A breach of contract occurs when the agreements between the parties are not kept because one party does not fulfill their obligations under the contract. Examples of how breaches of contract may occur include, but are not limited to:

  • One party failing to perform in the specified timeframe;
  • One party fails to perform at all;
  • One party performs, but not in accordance with the terms of the contract; and
  • One party fails to sign and verify the contract.

If either party fails to fulfill their legal obligations under the contract, that party is considered to have breached the contract. The party who experienced loss due to the breach of the other party may be compensated for their losses.

Although the general rules of contract law apply, it is important for a contract to contain a provision regarding what should be done in the event of a breach. A breach of contract can be:

  • Minor;
  • Material;
  • Fundamental; or
  • Anticipatory.

This article will examine the differences between minor and material breaches of contract.

What is a Minor Breach of Contract?

A minor breach of contract occurs when one of the parties substantially performs, or meets the essential obligations of the contract, but does not fulfill a minor condition. The breach of this minor condition does not significantly affect the terms of the contract.

When a minor breach occurs, the other parties to the contract can otherwise fulfill any remaining contractual obligations in spite of the breach. Minor breaches may also be referred to as partial breaches.

Although this type of breach may be minor, the non-breaching party is still permitted to sue the breaching party for any damages which were caused by their failure to perform the minor element. Minor breaches require all parties to still complete their obligated performance of the contract.
On the other hand, a party would not be required to perform their part of the contract if a material breach occurred.

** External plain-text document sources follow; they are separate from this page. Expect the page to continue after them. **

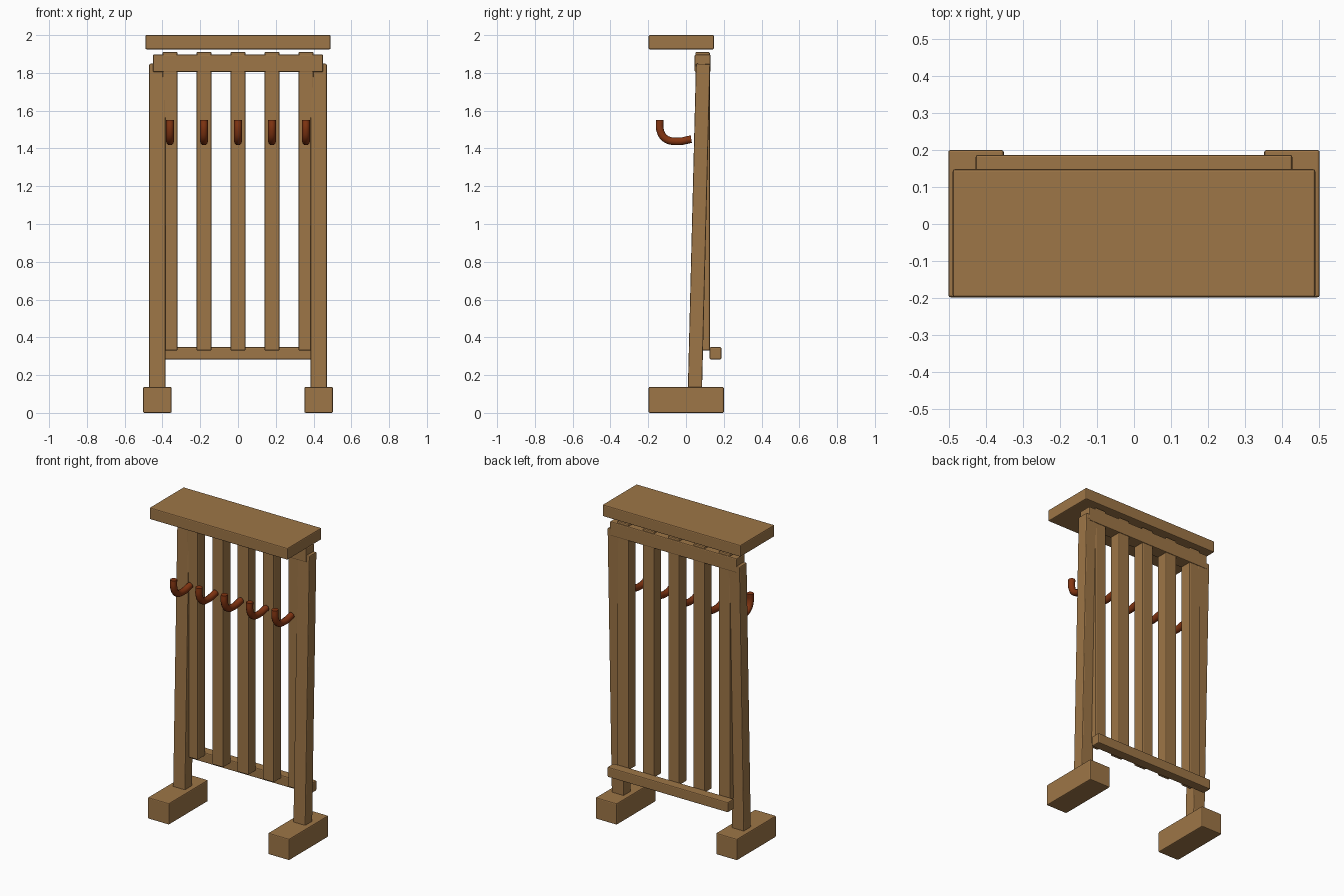
import bpy, bmesh, math

cube = bpy.data.objects.get("Cube")
if cube:
    bpy.data.objects.remove(cube, do_unlink=True)


def material(name, colour):
    m = bpy.data.materials.new(name)
    m.use_nodes = True
    m.diffuse_color = colour
    m.node_tree.nodes["Principled BSDF"].inputs["Base Color"].default_value = colour
    return m


wood = material("warm wood", (0.34, 0.18, 0.063, 1))
copper = material("dark copper", (0.23, 0.036, 0.006, 1))


def beam(name, x, y, z, lean=0.0, bevel=0.006):
    """Softly bevelled timber spanning the given (low, high) ranges."""
    bm = bmesh.new()
    bmesh.ops.create_cube(bm, size=1)
    bmesh.ops.scale(bm, vec=[r[1] - r[0] for r in (x, y, z)], verts=bm.verts)
    mesh = bpy.data.meshes.new(name)
    bm.to_mesh(mesh)
    bm.free()
    mesh.materials.append(wood)
    ob = bpy.data.objects.new(name, mesh)
    bpy.context.collection.objects.link(ob)
    ob.location = [sum(r) / 2 for r in (x, y, z)]
    ob.rotation_euler.x = -lean
    mod = ob.modifiers.new("soft edges", "BEVEL")
    mod.width = bevel
    mod.segments = 2
    return ob


def hook(name, x):
    """Round bar bent into an upturned hook."""
    curve = bpy.data.curves.new(name, "CURVE")
    curve.dimensions = "3D"
    curve.bevel_depth = 0.021
    curve.bevel_resolution = 3
    curve.resolution_u = 5
    curve.use_fill_caps = True
    path = [(0.028, 1.449), (-0.05, 1.437), (-0.112, 1.454), (-0.138, 1.5), (-0.138, 1.55)]
    spline = curve.splines.new("BEZIER")
    spline.bezier_points.add(len(path) - 1)
    for point, (y, z) in zip(spline.bezier_points, path):
        point.co = (x, y, z)
        point.handle_left_type = point.handle_right_type = "AUTO"
    curve.materials.append(copper)
    ob = bpy.data.objects.new(name, curve)
    bpy.context.collection.objects.link(ob)
    # Turn the bent bar into a smooth mesh
    bpy.ops.object.select_all(action="DESELECT")
    bpy.context.view_layer.objects.active = ob
    ob.select_set(True)
    bpy.ops.object.convert(target="MESH")
    bpy.ops.object.shade_smooth_by_angle(angle=math.radians(40))


# Shelf board and cross rails
beam("top_shelf", (-0.49, 0.49), (-0.198, 0.148), (1.925, 2.0))
beam("upper_rail", (-0.45, 0.45), (0.046, 0.13), (1.805, 1.897))
beam("lower_rail", (-0.428, 0.428), (0.125, 0.187), (0.283, 0.348))

# Feet and slightly leaning posts
for side, s in (("left", 1), ("right", -1)):
    beam(side + "_foot", sorted((s * 0.352, s * 0.502)), (-0.198, 0.2), (0, 0.137))
    beam(side + "_post", sorted((s * 0.384, s * 0.47)), (0.031, 0.106), (0.1, 1.848), lean=0.025)

# Upright slats, each carrying a hook
for i in range(5):
    x = (i - 2) * 0.18
    beam(f"slat_{i + 1}", (x - 0.04, x + 0.04), (0.049, 0.126), (0.33, 1.91))
    hook(f"hook_{i + 1}", x)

What is a Material Breach of Contract?

A material breach of contract is a breach which is so substantial that it excuses the non-breaching party from performing their duties under the contract. For example, if a buyer is purchasing a home and the seller refuses to hand over the keys to the home even though the buyer fulfilled their terms under the contract, the seller’s conduct would constitute a material breach.

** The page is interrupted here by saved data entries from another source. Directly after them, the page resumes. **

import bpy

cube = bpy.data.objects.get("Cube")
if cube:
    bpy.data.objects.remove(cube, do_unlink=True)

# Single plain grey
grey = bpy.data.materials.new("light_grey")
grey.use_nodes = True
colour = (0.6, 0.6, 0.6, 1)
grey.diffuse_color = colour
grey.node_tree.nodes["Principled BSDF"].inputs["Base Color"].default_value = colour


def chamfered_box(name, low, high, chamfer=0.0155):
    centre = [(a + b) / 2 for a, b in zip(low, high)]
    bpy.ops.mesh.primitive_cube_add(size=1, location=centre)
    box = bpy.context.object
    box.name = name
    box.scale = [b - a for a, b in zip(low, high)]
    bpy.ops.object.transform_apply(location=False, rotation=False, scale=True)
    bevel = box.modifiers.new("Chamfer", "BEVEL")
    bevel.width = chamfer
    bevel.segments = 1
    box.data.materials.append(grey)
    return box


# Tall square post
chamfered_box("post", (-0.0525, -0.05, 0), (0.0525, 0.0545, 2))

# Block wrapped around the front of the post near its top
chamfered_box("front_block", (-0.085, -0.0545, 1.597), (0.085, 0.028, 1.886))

A material breach is a breach which is so substantial that it impairs the entire contract as a whole and renders the purpose of the contract defeated. Material breaches may also be referred to as complete breaches.

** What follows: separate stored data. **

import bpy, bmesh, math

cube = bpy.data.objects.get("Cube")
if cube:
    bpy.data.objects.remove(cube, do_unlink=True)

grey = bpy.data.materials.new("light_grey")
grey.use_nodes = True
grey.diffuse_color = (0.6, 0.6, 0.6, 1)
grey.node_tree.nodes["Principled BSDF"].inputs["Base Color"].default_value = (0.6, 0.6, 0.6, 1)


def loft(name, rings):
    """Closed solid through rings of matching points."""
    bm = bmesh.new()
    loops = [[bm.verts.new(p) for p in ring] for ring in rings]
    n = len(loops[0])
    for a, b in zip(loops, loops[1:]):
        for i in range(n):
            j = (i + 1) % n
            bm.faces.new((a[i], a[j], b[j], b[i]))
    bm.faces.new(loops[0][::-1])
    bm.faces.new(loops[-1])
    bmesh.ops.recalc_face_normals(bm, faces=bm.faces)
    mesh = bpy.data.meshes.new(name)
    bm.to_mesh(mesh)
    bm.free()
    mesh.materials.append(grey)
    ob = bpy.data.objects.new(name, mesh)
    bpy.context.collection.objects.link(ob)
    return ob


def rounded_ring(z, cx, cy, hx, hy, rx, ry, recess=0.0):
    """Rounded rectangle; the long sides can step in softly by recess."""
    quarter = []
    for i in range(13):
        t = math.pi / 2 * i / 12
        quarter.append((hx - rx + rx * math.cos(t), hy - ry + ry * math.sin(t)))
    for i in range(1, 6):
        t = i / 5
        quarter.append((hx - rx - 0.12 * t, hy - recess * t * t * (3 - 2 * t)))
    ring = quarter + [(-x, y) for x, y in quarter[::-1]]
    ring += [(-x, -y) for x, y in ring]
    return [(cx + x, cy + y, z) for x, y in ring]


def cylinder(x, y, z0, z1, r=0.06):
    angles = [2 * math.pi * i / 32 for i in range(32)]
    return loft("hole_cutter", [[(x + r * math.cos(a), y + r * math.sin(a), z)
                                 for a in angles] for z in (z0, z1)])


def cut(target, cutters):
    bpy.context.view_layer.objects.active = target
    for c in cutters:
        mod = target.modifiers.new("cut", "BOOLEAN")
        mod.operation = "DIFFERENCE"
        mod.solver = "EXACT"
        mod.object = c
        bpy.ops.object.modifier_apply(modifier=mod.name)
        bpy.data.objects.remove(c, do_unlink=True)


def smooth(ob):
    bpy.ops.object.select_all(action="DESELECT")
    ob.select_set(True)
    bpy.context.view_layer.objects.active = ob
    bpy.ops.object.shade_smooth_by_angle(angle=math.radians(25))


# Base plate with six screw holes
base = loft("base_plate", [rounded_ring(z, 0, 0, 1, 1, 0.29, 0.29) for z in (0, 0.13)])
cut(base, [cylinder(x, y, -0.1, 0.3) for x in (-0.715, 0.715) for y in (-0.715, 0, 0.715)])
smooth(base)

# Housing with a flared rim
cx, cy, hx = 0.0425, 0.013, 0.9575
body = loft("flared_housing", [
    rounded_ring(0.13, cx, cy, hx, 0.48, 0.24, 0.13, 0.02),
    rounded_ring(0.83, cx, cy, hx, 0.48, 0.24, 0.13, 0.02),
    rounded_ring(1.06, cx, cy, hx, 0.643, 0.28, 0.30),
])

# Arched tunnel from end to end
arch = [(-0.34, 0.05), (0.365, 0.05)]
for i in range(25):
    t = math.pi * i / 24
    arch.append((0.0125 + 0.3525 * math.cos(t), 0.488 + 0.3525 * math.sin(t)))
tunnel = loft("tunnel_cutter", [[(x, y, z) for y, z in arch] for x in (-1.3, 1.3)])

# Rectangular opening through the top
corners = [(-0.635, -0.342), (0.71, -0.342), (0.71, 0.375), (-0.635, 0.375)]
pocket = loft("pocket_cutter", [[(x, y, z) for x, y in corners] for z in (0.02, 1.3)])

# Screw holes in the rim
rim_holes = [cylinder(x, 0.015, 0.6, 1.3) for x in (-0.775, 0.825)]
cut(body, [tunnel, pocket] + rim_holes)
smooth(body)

What Can be Done About a Minor or Material Breach?

The main distinction between minor breaches and material breaches is their severity. Material breaches are considered more serious and make completing the contract difficult or even impossible.

Minor breaches are insignificant enough that the remainder of the contract can still be completed in a satisfactory manner. As previously noted, the non-breaching party may sue for damages which are caused by the minor breach.

However, both parties will be required to render necessary further performance to complete the contract. If either party refuses to fulfill the remaining terms of the contract, they may be held liable for a material breach.

Once a party has committed a material breach, the non-breaching party may refuse to perform. At that time, they may sue the breach party either to compel their performance or to receive compensation for damages which were caused by the breach.

If a material breach occurs, it is important for the non-breaching party to document the exact nature of the breach and ensure that it actually does violate the contract. The majority of contracts contain provisions outlining what should be done in the event of a breach in order to minimize the harm which both or one party may experience.

Do I Need an Attorney for a Minor or Material Breach of Contract?

It is essential to have the assistance of a contract attorney for any issues, questions, or concerns you may have related to a minor or material breach of a contract. You should consult an attorney immediately if a contract you are involved in is breached.

Your attorney can advise you regarding contract laws in your state and review your contract to determine what remedies may be available. Your attorney can determine the type or breach which occurred, file a lawsuit on your behalf, and represent you in court.